EXERCISE DATA section start
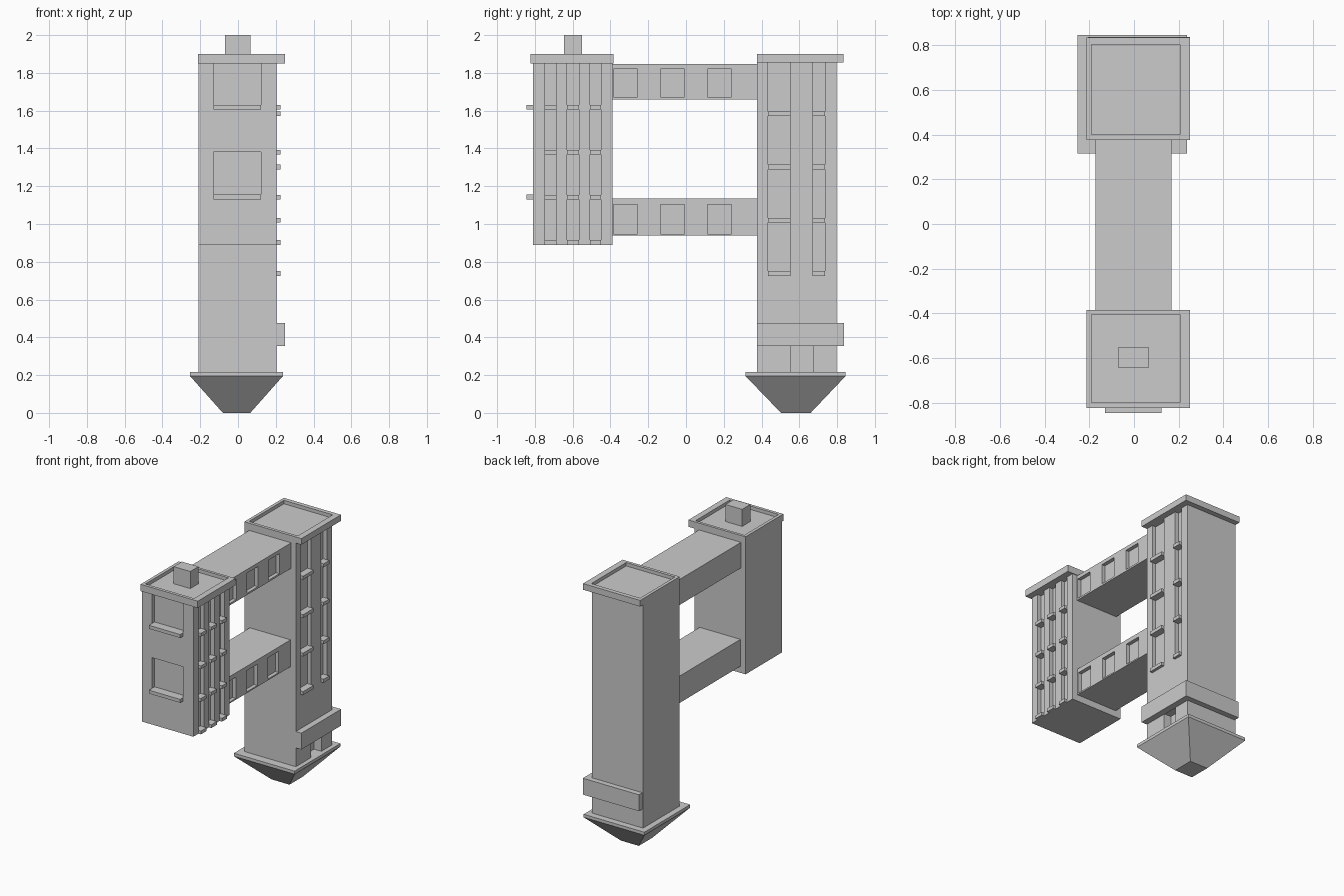
import bpy, bmesh
from mathutils import Vector

if "Cube" in bpy.data.objects:
    bpy.data.objects.remove(bpy.data.objects["Cube"])


def add_box(bm, x, y, z):
    """Add a box spanning the three (min, max) ranges."""
    verts = bmesh.ops.create_cube(bm, size=1)["verts"]
    for v in verts:
        v.co = Vector([r[0] if c < 0 else r[1] for c, r in zip(v.co, (x, y, z))])
    return verts


def finish(name, bm):
    bmesh.ops.recalc_face_normals(bm, faces=bm.faces)
    mesh = bpy.data.meshes.new(name)
    bm.to_mesh(mesh)
    bm.free()
    obj = bpy.data.objects.new(name, mesh)
    bpy.context.collection.objects.link(obj)
    return obj


def boxes(name, ranges):
    bm = bmesh.new()
    for r in ranges:
        add_box(bm, *r)
    return finish(name, bm)


def carve(obj, ranges):
    """Cut box-shaped recesses out of an object."""
    cutter = boxes("cutter", ranges)
    cutter.hide_render = True
    mod = obj.modifiers.new("recesses", "BOOLEAN")
    mod.operation = "DIFFERENCE"
    mod.solver = "EXACT"
    mod.object = cutter
    bpy.context.view_layer.objects.active = obj
    bpy.ops.object.modifier_apply(modifier=mod.name)
    bpy.data.objects.remove(cutter)


L, R = -0.21, 0.205        # side walls of both towers
DEPTH = 0.03               # depth of window recesses
SIDE = (R - DEPTH, 0.3)    # x range of cutters in the right wall
SILL = (R - DEPTH, 0.225)  # x range of window sills

# Front tower: three window strips on the right, two windows on the front
front = boxes("front_tower", [((L, R), (-0.81, -0.39), (0.89, 1.85))])
strips = [(-0.75, -0.685), (-0.63, -0.567), (-0.507, -0.45)]
win_x = (-0.13, 0.123)
win_z = [(1.13, 1.38), (1.605, 1.95)]
carve(front, [(SIDE, s, (0.8, 1.95)) for s in strips]
      + [(win_x, (-0.9, -0.81 + DEPTH), z) for z in win_z])
boxes("front_tower_side_sills",
      [(SILL, s, (0.89 + 0.2385 * i, 0.914 + 0.2385 * i))
       for s in strips for i in range(4)])
boxes("front_tower_front_sills",
      [(win_x, (-0.845, -0.81 + DEPTH), (z[0], z[0] + 0.025)) for z in win_z])

# Back tower: one wide and one narrow window strip, doorway below
back = boxes("back_tower", [((L, R), (0.377, 0.797), (0.21, 1.857))])
strips = [(0.433, 0.553), (0.67, 0.735)]
carve(back, [(SIDE, s, (0.726, 1.95)) for s in strips]
      + [((R - 0.06, 0.3), (0.553, 0.672), (0.215, 0.36))])
boxes("back_tower_sills",
      [(SILL, s, (0.726 + 0.2817 * i, 0.751 + 0.2817 * i))
       for s in strips for i in range(4)])

# Canopy over the doorway
boxes("canopy", [((0.2, 0.25), (0.377, 0.837), (0.355, 0.475)),
                 ((L + 0.005, 0.2), (0.79, 0.837), (0.355, 0.475))])

# Flat roofs with raised parapets
for name, y, inner, z in (("front_roof", (-0.823, -0.385), (-0.80, -0.405), 1.85),
                          ("back_roof", (0.377, 0.835), (0.40, 0.803), 1.855)):
    roof = boxes(name, [((L - 0.003, 0.25), y, (z, 1.9))])
    carve(roof, [((-0.19, R), inner, (1.875, 2.0))])
boxes("roof_hut", [((-0.07, 0.065), (-0.645, -0.55), (1.87, 2.0))])

# Two bridges with three windows each on the right side
for name, half, z, wz in (("upper_bridge", 0.17, (1.66, 1.847), (1.673, 1.82)),
                          ("lower_bridge", 0.165, (0.938, 1.135), (0.948, 1.103))):
    bridge = boxes(name, [((-half - 0.003, half - 0.003), (-0.395, 0.38), z)])
    carve(bridge, [((half - DEPTH, 0.3), (y, y + 0.126), wz)
                   for y in (-0.383, -0.134, 0.114)])

# Base slab and the tapered rock underneath
X, Y = (-0.254, 0.238), (0.315, 0.845)
boxes("base_slab", [(X, Y, (0.195, 0.217))])
bm = bmesh.new()
for v in add_box(bm, X, Y, (0, 0.195)):
    if v.co.z < 0.1:
        v.co.x = -0.08 if v.co.x < 0 else 0.065
        v.co.y = 0.503 if v.co.y < 0.5 else 0.66
finish("tapered_base", bm)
EXERCISE DATA section end
TO DO
Where the string "carve" occurs in the data, return the whole line.

EXERCISE RESPONSE
def carve(obj, ranges):
carve(front, [(SIDE, s, (0.8, 1.95)) for s in strips]
carve(back, [(SIDE, s, (0.726, 1.95)) for s in strips]
    carve(roof, [((-0.19, R), inner, (1.875, 2.0))])
    carve(bridge, [((half - DEPTH, 0.3), (y, y + 0.126), wz)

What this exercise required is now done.